Like Mr. Brewster, Mr. Ehrlich is a graduate of the Gilman School and Princeton University, but he grew up in a working-class area of Arbutus and attended those schools, he said, "because I was lucky -- I was a good athlete."
As he campaigns, Mr. Ehrlich stresses his legislative record in Annapolis, where he served on the House Judiciary Committee, and his strong conservative views.
His campaign commissioned a poll, which shows him far ahead of Mr. Frank. But he said, "I've been in this business long enough to know you take nothing for granted." As a result, he's running hard.
Mr. Frank, an assistant vice president in public relations for First National Bank of Maryland, has been active in the Republican Party for years but is making his first run for office this year.
Without Mr. Ehrlich's name recognition or the backing he has, Mr. Frank still has managed to raise $40,000 for his campaign. He favors the death penalty, congressional term limits, a balanced federal budget and welfare reform.
He said he has declined to take "special interest money" from political action committees and bills himself as an experienced businessman who, like former presidential candidate Ross Perot, would go to Washington to make "the tough choices" and then get out.
The third Republican in the race, John Michael Fleig, 28, said he is a "Reagan person" who has worked on other campaigns and wants to take a conservative message to Congress.

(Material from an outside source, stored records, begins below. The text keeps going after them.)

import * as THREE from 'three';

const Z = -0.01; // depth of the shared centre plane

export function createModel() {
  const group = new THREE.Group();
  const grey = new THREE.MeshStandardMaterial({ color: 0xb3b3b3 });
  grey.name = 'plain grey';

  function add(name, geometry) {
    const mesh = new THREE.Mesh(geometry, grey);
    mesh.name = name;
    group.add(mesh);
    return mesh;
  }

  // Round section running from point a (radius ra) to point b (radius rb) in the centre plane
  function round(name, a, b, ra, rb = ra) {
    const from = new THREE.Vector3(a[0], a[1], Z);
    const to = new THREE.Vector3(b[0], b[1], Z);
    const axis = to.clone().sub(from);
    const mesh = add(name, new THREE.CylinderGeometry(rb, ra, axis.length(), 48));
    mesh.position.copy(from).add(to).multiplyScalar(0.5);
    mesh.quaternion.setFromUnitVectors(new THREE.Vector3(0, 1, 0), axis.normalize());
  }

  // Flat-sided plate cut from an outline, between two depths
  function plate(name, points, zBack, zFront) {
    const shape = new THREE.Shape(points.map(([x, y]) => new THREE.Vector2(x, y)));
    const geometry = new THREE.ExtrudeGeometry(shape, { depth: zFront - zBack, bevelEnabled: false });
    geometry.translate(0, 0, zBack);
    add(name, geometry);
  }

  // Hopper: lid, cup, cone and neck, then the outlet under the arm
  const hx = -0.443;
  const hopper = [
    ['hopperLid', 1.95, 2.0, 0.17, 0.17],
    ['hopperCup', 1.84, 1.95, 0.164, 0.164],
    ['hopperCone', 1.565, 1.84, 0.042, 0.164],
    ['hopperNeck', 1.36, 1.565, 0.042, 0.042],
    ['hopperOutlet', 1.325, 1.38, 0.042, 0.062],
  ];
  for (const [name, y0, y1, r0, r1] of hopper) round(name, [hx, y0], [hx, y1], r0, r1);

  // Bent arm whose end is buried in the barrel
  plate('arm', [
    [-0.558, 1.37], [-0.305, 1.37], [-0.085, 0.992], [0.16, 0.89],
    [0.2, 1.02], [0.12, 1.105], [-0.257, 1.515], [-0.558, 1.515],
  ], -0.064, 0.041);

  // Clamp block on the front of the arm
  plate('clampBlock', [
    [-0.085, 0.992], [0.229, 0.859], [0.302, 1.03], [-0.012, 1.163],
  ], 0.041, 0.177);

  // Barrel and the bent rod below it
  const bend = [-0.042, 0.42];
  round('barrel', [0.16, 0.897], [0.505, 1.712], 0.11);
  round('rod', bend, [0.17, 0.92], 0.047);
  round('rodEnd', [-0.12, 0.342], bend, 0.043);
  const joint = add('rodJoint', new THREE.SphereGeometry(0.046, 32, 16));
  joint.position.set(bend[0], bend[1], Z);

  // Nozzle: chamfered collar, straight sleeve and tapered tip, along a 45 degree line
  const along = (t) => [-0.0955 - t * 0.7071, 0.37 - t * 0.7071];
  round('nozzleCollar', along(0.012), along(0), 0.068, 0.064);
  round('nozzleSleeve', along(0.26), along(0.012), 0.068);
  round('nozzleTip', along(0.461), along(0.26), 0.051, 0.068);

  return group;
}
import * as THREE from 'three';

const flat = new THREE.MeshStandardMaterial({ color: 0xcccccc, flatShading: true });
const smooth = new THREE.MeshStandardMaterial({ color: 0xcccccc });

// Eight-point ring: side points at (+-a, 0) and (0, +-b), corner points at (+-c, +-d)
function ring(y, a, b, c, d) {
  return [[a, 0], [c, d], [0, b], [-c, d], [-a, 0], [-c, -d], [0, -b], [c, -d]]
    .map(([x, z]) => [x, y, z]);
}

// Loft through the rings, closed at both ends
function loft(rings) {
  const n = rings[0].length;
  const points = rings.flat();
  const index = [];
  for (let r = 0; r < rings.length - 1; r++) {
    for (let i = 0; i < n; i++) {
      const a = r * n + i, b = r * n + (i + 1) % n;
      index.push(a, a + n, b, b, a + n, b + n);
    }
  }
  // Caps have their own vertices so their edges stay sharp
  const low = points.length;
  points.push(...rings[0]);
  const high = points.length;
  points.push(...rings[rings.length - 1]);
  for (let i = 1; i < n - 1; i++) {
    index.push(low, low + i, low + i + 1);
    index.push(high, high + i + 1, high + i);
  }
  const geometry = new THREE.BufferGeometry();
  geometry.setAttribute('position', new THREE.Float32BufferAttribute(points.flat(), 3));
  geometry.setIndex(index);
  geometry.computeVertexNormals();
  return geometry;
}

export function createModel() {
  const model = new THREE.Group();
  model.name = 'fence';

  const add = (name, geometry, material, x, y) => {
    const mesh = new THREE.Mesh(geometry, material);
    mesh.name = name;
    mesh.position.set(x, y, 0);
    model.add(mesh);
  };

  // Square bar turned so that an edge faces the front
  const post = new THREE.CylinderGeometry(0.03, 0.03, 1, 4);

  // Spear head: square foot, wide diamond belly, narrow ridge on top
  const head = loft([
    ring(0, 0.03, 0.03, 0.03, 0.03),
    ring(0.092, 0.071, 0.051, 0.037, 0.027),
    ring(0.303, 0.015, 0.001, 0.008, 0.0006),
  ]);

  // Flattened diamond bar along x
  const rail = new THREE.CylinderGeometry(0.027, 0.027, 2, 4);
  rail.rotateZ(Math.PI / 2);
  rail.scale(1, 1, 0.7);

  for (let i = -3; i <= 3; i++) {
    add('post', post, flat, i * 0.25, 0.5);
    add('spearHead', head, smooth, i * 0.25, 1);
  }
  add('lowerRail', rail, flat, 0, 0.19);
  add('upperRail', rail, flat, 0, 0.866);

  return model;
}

His said he does computer work for Martin's West, a large catering hall, and his business card identifies him as a "political hell raiser."
Rounding out the Democratic side are Joseph John Bish, 37, the Westinghouse analyst who lives in Bel Air; Kauko H. Kokkonen, 56, an MTA employee from Towson and a men's rights advocate; Hunter J. Epperson, 63, a former steel worker who owns a 7-Eleven store in Dundalk; and James Edward DeLoach Jr., an Essex businessman.
Mr. Bish describes himself as a conservative who believes in the death penalty. He said he's "pro-gun, pro-business, pro-life" and in favor of random drug testing for welfare recipients.
Mr. Kokkonen is a longtime advocate of men's rights whose campaign literature says he will focus on tort reform if elected to Congress. With no money to spend on his campaign, Mr. Kokkonen said he is concentrating on writing letters to newspapers and calling into radio talk shows.
Mr. Epperson said he is running for Congress because he's tired of the United States spending millions of dollars on foreign aid, while not taking care of its own citizens.
"I propose we stop sending foreign aid and start taking care of America first," said Mr. Epperson, who also says the United States should stop granting political asylum to immigrants. "I'm fed up with these immigrants coming into this country. We give them food, money. We buy them a business. Why can't we do something for our own people?"
Mr. DeLoach also ran in the 2nd District in 1992. At the time, he said he was an entrepreneur who owns several businesses in the Eastern part of Baltimore County. Efforts to reach him this year have been unsuccessful. The telephone number he gave to the Board of Elections is a beeper number, and no one has returned calls to him. A residential listing for Mr. DeLoach is disconnected.